*** Task input

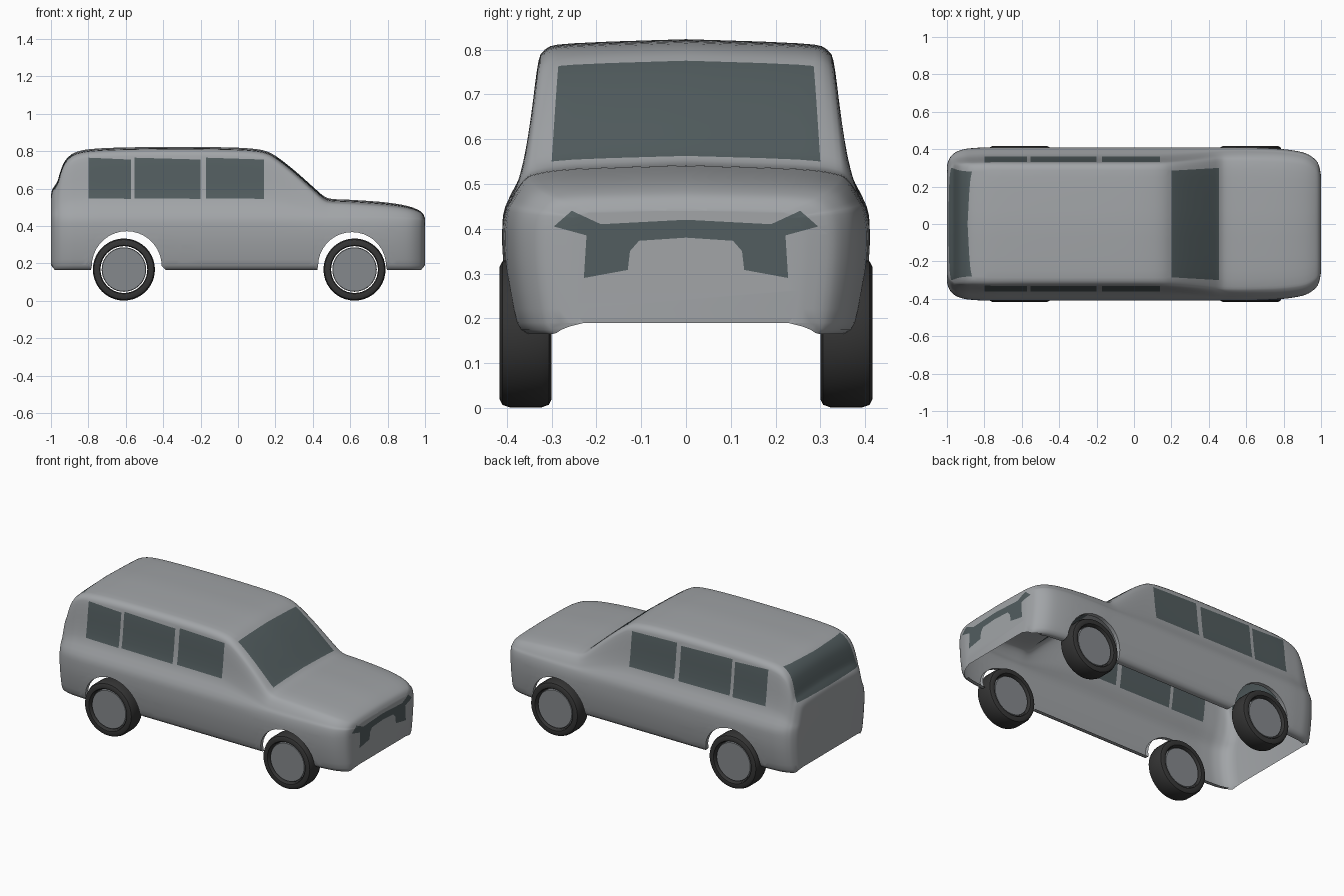
import bpy, bmesh, math
from mathutils import Vector

if "Cube" in bpy.data.objects:
    bpy.data.objects.remove(bpy.data.objects["Cube"])


def material(name, rgb, rough=0.5):
    m = bpy.data.materials.new(name)
    m.use_nodes = True
    m.diffuse_color = (*rgb, 1)
    bsdf = m.node_tree.nodes["Principled BSDF"]
    bsdf.inputs["Base Color"].default_value = (*rgb, 1)
    bsdf.inputs["Roughness"].default_value = rough
    return m


PAINT = material("silver_paint", (0.36, 0.375, 0.39))
GLASS = material("dark_glass", (0.085, 0.11, 0.115))
RUBBER = material("black_rubber", (0.035, 0.035, 0.035))
METAL = material("grey_hub", (0.235, 0.25, 0.265))


def spline(points, steps):
    """Smooth curve through points of any dimension."""
    pts = [Vector(p) for p in points]
    out = []
    for i in range(len(pts) - 1):
        a, b = pts[max(i - 1, 0)], pts[i]
        c, d = pts[i + 1], pts[min(i + 2, len(pts) - 1)]
        for s in range(steps):
            t = s / steps
            out.append(0.5 * (2 * b + (c - a) * t + (2 * a - 5 * b + 4 * c - d) * t * t
                              + (3 * b - a - 3 * c + d) * t ** 3))
    return out + [pts[-1]]


def finish(bm, name, mats, angle):
    mesh = bpy.data.meshes.new(name)
    bm.to_mesh(mesh)
    bm.free()
    ob = bpy.data.objects.new(name, mesh)
    bpy.context.collection.objects.link(ob)
    for m in mats:
        mesh.materials.append(m)
    bpy.ops.object.select_all(action="DESELECT")
    ob.select_set(True)
    bpy.context.view_layer.objects.active = ob
    bpy.ops.object.shade_smooth_by_angle(angle=math.radians(angle))
    return ob


# Body stations along the car: x, roof height, width factor
STATIONS = [
    (-1, .56, .75), (-.995, .59, .81), (-.98, .615, .88), (-.965, .64, .915),
    (-.95, .69, .94), (-.93, .74, .96), (-.9, .775, .98), (-.86, .797, .99),
    (-.78, .812, 1), (-.6, .82, 1), (-.3, .823, 1), (-.05, .82, 1), (.08, .813, 1),
    (.15, .8, 1), (.2, .775, 1), (.27, .723, 1), (.35, .655, 1), (.42, .592, 1),
    (.46, .559, 1), (.5, .545, 1), (.6, .54, 1), (.75, .53, .985), (.85, .518, .96),
    (.92, .503, .92), (.965, .485, .85), (.988, .467, .77), (1, .44, .63)]
# Half cross-sections: shared lower side, then cabin or hood shoulder
LOWER = [(.36, .165), (.385, .19), (.405, .3), (.41, .39)]
CABIN = [(.403, .45), (.365, .53), (.348, .62), (.333, .75), (.315, .797), (.25, .811), (0, .82)]
HOOD = [(.403, .44), (.392, .46), (.378, .482), (.36, .5), (.335, .511), (.25, .522), (0, .53)]
BELT, HOOD_TOP, ROOF_TOP = .42, .53, .82


def section(x, top, width):
    t = max(0, min(1, (top - HOOD_TOP) / (ROOF_TOP - HOOD_TOP)))
    level = HOOD_TOP + t * (ROOF_TOP - HOOD_TOP)
    squash = (top - BELT) / (level - BELT)
    upper = []
    for c, h in zip(CABIN, HOOD):
        y, z = Vector(h).lerp(Vector(c), t)
        upper.append((y, BELT + (z - BELT) * squash))
    half = spline(LOWER + upper, 3)
    lift = .025 * max(0, (abs(x) - .98) / .02)
    pts = [Vector((x, p.x * width, p.y + (lift if i < 3 else 0))) for i, p in enumerate(half)]
    return pts + [Vector((p.x, -p.y, p.z)) for p in reversed(pts[:-1])]


body = bmesh.new()
rings = [[body.verts.new(p) for p in section(*s)] for s in spline(STATIONS, 3)]
for a, b in zip(rings, rings[1:]):
    for i in range(len(a) - 1):
        body.faces.new((a[i], a[i + 1], b[i + 1], b[i]))
for ring in (rings[0], rings[-1]):
    n = len(ring)
    for i in range(n // 2):
        quad = [ring[i], ring[i + 1], ring[n - 2 - i], ring[n - 1 - i]]
        body.faces.new(list(dict.fromkeys(quad)))
bmesh.ops.recalc_face_normals(body, faces=body.faces)
roof = max(body.faces, key=lambda f: f.calc_center_median().z)
if roof.normal.z < 0:
    bmesh.ops.reverse_faces(body, faces=body.faces)


def inside(u, v, poly):
    hit = False
    for (a, b), (c, d) in zip(poly, poly[1:] + poly[:1]):
        if (b > v) != (d > v) and u < (c - a) * (v - b) / (d - b) + a:
            hit = not hit
    return hit


def cut_region(poly, axes, allowed):
    """Cut the outline into the body along the third axis; return the faces inside."""
    i, j = axes
    lo = [min(p[k] for p in poly) - .01 for k in (0, 1)]
    hi = [max(p[k] for p in poly) + .01 for k in (0, 1)]

    def near(f):
        us, vs = [w.co[i] for w in f.verts], [w.co[j] for w in f.verts]
        return (max(us) > lo[0] and min(us) < hi[0] and max(vs) > lo[1]
                and min(vs) < hi[1] and allowed(f))

    for p, q in zip(poly, poly[1:] + poly[:1]):
        faces = [f for f in body.faces if near(f)]
        geom = faces + list({e for f in faces for e in f.edges}) + list({v for f in faces for v in f.verts})
        co, no = Vector(), Vector()
        co[i], co[j] = p
        no[i], no[j] = q[1] - p[1], p[0] - q[0]
        bmesh.ops.bisect_plane(body, geom=geom, dist=1e-5, plane_co=co, plane_no=no.normalized())
    found = []
    for f in body.faces:
        c = f.calc_center_median()
        if near(f) and inside(c[i], c[j], poly):
            found.append(f)
    return found


def glaze(poly, axes, allowed):
    for f in cut_region(poly, axes, allowed):
        f.material_index = 1


# Side windows, windshield and rear window
for x0, x1 in ((-.8, -.573), (-.553, -.2), (-.17, .14)):
    glaze([(x0, .548), (x1, .545), (x1, .755), (x0, .765)], (0, 2), lambda f: abs(f.normal.y) > .6)
glaze([(.2, -.285), (.455, -.3), (.455, .3), (.2, .285)], (0, 1), lambda f: f.normal.z > .2)
glaze([(-.3, .595), (.3, .595), (.28, .783), (-.28, .783)], (1, 2),
      lambda f: f.calc_center_median().x < -.8 and f.normal.x < -.1)

# Front grille with lamps
half_grille = [(.19, .41), (.255, .44), (.295, .405), (.222, .385), (.228, .29),
               (.13, .308), (.125, .35), (.105, .373)]
grille = [(0, .42)] + half_grille + [(0, .38)] + [(-y, z) for y, z in reversed(half_grille)]
glaze(grille, (1, 2), lambda f: f.calc_center_median().x > .9 and f.normal.x > .3)

# Wheel arches, open through the shell
for cx, r, flare in ((-.595, .187, .045), (.61, .182, .01)):
    arc = [(cx + r * math.cos(math.pi * k / 18), .185 + r * math.sin(math.pi * k / 18)) for k in range(19)]
    side = 1 if cx < 0 else -1
    foot = [(cx - side * (r + .01), .14), (cx + side * (r + flare), .14)]
    outline = arc + (foot if side > 0 else foot[::-1])
    gone = cut_region(outline, (0, 2), lambda f: f.calc_center_median().z < .45 and abs(f.normal.y) > .3)
    bmesh.ops.delete(body, geom=gone, context="FACES")

# Narrow inward lip along the sills and arches
rim = [e for e in body.edges if e.is_boundary and all(abs(v.co.x) < .95 for v in e.verts)]
lip = bmesh.ops.extrude_edge_only(body, edges=rim)["geom"]
for v in lip:
    if isinstance(v, bmesh.types.BMVert):
        v.co.y *= .94
finish(body, "body_shell", [PAINT, GLASS], 50)


def lathe(name, profile, centre, mat, closed):
    """Spin a (radius, y) profile round the wheel axle."""
    bm = bmesh.new()
    vs = [bm.verts.new((r, y, 0)) for r, y in profile]
    edges = [bm.edges.new(p) for p in zip(vs, vs[1:])]
    if closed:
        edges.append(bm.edges.new((vs[-1], vs[0])))
    bmesh.ops.spin(bm, geom=vs + edges, axis=(0, 1, 0), cent=(0, 0, 0), angle=math.tau, steps=40)
    bmesh.ops.remove_doubles(bm, verts=bm.verts, dist=1e-4)
    bmesh.ops.recalc_face_normals(bm, faces=bm.faces)
    finish(bm, name, [mat], 40).location = centre


# Tyres and floating hub discs
TYRE = [(.125, -.048), (.13, -.056), (.148, -.058), (.16, -.052), (.166, -.035)]
TYRE += [(r, -y) for r, y in reversed(TYRE)]
HUB = [(0, -.045), (.116, -.045), (.119, -.04), (.119, .04), (.116, .045), (0, .045)]
for end, x in (("front", .623), ("rear", -.61)):
    for side, s in (("left", 1), ("right", -1)):
        spot = (x, s * .358, .167)
        lathe(f"{end}_{side}_tyre", TYRE, spot, RUBBER, True)
        lathe(f"{end}_{side}_hub", HUB, spot, METAL, False)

******

→ **Work task**:
The lines in the records above that include the word "bmesh" must be copied out.

→ **Task answer**:
import bpy, bmesh, math
body = bmesh.new()
bmesh.ops.recalc_face_normals(body, faces=body.faces)
    bmesh.ops.reverse_faces(body, faces=body.faces)
        bmesh.ops.bisect_plane(body, geom=geom, dist=1e-5, plane_co=co, plane_no=no.normalized())
    bmesh.ops.delete(body, geom=gone, context="FACES")
lip = bmesh.ops.extrude_edge_only(body, edges=rim)["geom"]
    if isinstance(v, bmesh.types.BMVert):
    bm = bmesh.new()
    bmesh.ops.spin(bm, geom=vs + edges, axis=(0, 1, 0), cent=(0, 0, 0), angle=math.tau, steps=40)
    bmesh.ops.remove_doubles(bm, verts=bm.verts, dist=1e-4)
    bmesh.ops.recalc_face_normals(bm, faces=bm.faces)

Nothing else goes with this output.